(Saved entries)
:::::
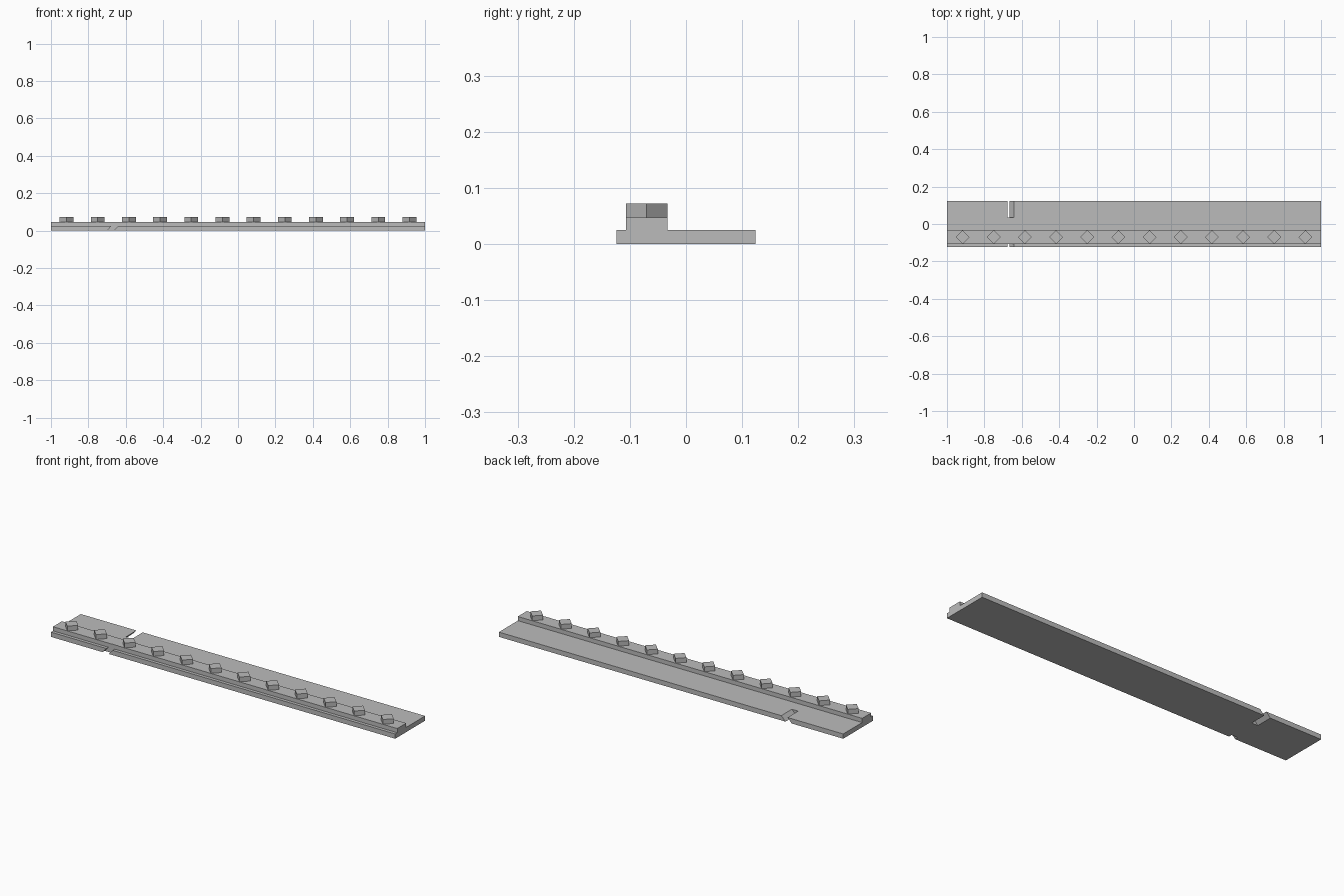
import bpy, bmesh
from math import pi

if "Cube" in bpy.data.objects:
    bpy.data.objects.remove(bpy.data.objects["Cube"])

grey = bpy.data.materials.new("plain grey")
grey.use_nodes = True
colour = (0.5, 0.5, 0.5, 1)
grey.diffuse_color = colour
grey.node_tree.nodes["Principled BSDF"].inputs["Base Color"].default_value = colour


def make_object(name, bm):
    bmesh.ops.recalc_face_normals(bm, faces=bm.faces)
    mesh = bpy.data.meshes.new(name)
    bm.to_mesh(mesh)
    bm.free()
    obj = bpy.data.objects.new(name, mesh)
    mesh.materials.append(grey)
    bpy.context.collection.objects.link(obj)
    return obj


def loft(name, start, end):
    """Solid between two matching outlines."""
    bm = bmesh.new()
    a = [bm.verts.new(p) for p in start]
    b = [bm.verts.new(p) for p in end]
    bm.faces.new(a)
    bm.faces.new(b)
    for i in range(len(a)):
        j = (i + 1) % len(a)
        bm.faces.new((a[i], a[j], b[j], b[i]))
    return make_object(name, bm)


# Stepped strip: wide base with a raised rail along it
base_top, rail_top = 0.025, 0.047
front, back = -0.124, 0.124
rail_front, rail_back = -0.107, -0.033
section = [(front, 0), (back, 0), (back, base_top), (rail_back, base_top),
           (rail_back, rail_top), (rail_front, rail_top),
           (rail_front, base_top), (front, base_top)]
strip = loft("stepped_strip", [(-1, y, z) for y, z in section],
             [(1, y, z) for y, z in section])

# Slanted notches through the base, behind and in front of the rail
slant = [(-0.70, 0), (-0.665, 0), (-0.64, base_top), (-0.677, base_top)]


def extend(y):
    lean = 0.024
    low = [(x - lean, y, -base_top) for x, z in slant[:2]]
    high = [(x + lean, y, 2 * base_top) for x, z in slant[2:]]
    return low + high


for name, y0, y1 in (("back_notch_cutter", 0.036, 0.2),
                     ("front_notch_cutter", -0.2, rail_front + 0.001)):
    cutter = loft(name, extend(y0), extend(y1))
    cutter.hide_render = True
    cutter.hide_set(True)
    cut = strip.modifiers.new(name, "BOOLEAN")
    cut.operation = "DIFFERENCE"
    cut.solver = "EXACT"
    cut.object = cutter

# Row of diamond pegs standing on the rail
count = 12
for i in range(count):
    x = (i + 0.5) * 2 / count - 1
    bpy.ops.mesh.primitive_cylinder_add(
        vertices=4, radius=0.037, depth=0.025,
        location=(x, -0.07, rail_top + 0.0125))
    peg = bpy.context.object
    peg.name = f"diamond_peg_{i + 1}"
    peg.data.materials.append(grey)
:::::
- _Directions for this task_
Which lines in the records contain the word "data"? Copy each one.

- _Response below_
if "Cube" in bpy.data.objects:
    bpy.data.objects.remove(bpy.data.objects["Cube"])
grey = bpy.data.materials.new("plain grey")
    mesh = bpy.data.meshes.new(name)
    obj = bpy.data.objects.new(name, mesh)
    peg.data.materials.append(grey)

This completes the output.